Shoulder functions depend on multiple components working together to perform desired tasks, including muscles (rotator cuff, etc.), tendons, ligaments, cartilage and bone. Certain injuries or problems can arise involving any of these components of the shoulder that can contribute to shoulder dysfunction.
Dysfunction can result in pain, weakness, a decreased range of motion, instability or a combination of these issues. Many issues in the shoulder can be managed with non-operative measures such as rest, ice, medications (anti-inflammatory i.e. Aleve/Ibuprofen) and physical therapy. For other conditions further intervention such as steroid/cortisone injections or surgical intervention may be required.
If you are having persisting pain, weakness, loss of motion or feelings of instability compromising your function or quality of life, you should consider seeking medical evaluation by your primary care doctor or orthopedic surgeon. Along with a clinical examination, evaluation will likely include x-rays and possibly an MRI.

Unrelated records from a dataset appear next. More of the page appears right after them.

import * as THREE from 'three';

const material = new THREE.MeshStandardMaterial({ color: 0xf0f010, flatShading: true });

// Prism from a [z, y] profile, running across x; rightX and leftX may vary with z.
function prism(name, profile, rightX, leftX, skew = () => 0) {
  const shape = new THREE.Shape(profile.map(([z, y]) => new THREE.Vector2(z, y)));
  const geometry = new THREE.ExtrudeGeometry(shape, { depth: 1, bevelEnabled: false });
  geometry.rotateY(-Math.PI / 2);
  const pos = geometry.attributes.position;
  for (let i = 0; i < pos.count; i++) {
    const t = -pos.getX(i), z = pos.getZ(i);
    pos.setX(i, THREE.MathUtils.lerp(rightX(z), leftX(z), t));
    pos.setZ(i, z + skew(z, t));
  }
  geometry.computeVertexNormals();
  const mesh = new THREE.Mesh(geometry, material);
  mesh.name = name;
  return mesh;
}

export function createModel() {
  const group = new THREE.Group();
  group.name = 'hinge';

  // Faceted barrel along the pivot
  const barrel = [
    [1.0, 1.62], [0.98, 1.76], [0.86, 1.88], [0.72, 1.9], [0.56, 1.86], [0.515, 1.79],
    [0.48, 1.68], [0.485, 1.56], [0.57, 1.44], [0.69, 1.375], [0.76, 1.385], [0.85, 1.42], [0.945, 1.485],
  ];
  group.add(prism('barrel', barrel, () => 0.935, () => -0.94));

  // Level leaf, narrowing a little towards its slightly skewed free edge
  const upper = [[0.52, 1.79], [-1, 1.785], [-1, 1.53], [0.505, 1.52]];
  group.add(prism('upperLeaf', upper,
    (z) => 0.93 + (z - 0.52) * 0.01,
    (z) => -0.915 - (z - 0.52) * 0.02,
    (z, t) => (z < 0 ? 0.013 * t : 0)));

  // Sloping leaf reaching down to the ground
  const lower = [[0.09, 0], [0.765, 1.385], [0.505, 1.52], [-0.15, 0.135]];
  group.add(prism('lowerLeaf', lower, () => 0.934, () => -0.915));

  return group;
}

Common Shoulder Injuries
Separation actually refers to injury to the acromioclavicular (AC) joint as opposed to the actual shoulder. This is a small joint consisting of the junction of the collarbone (clavicle) and acromion (part of the scapula, aka, shoulder blade). Injury typically involves a forceful fall onto the shoulder that stretches or disrupts the joint capsule or the associated ligaments, which stabilize the collarbone.
You may notice swelling, a bump or prominence at the end of the collarbone at the top of the shoulder. This injury does not usually require surgery, but instead medical management and therapy. Severe cases may require ligament reconstruction and stabilization of the collarbone.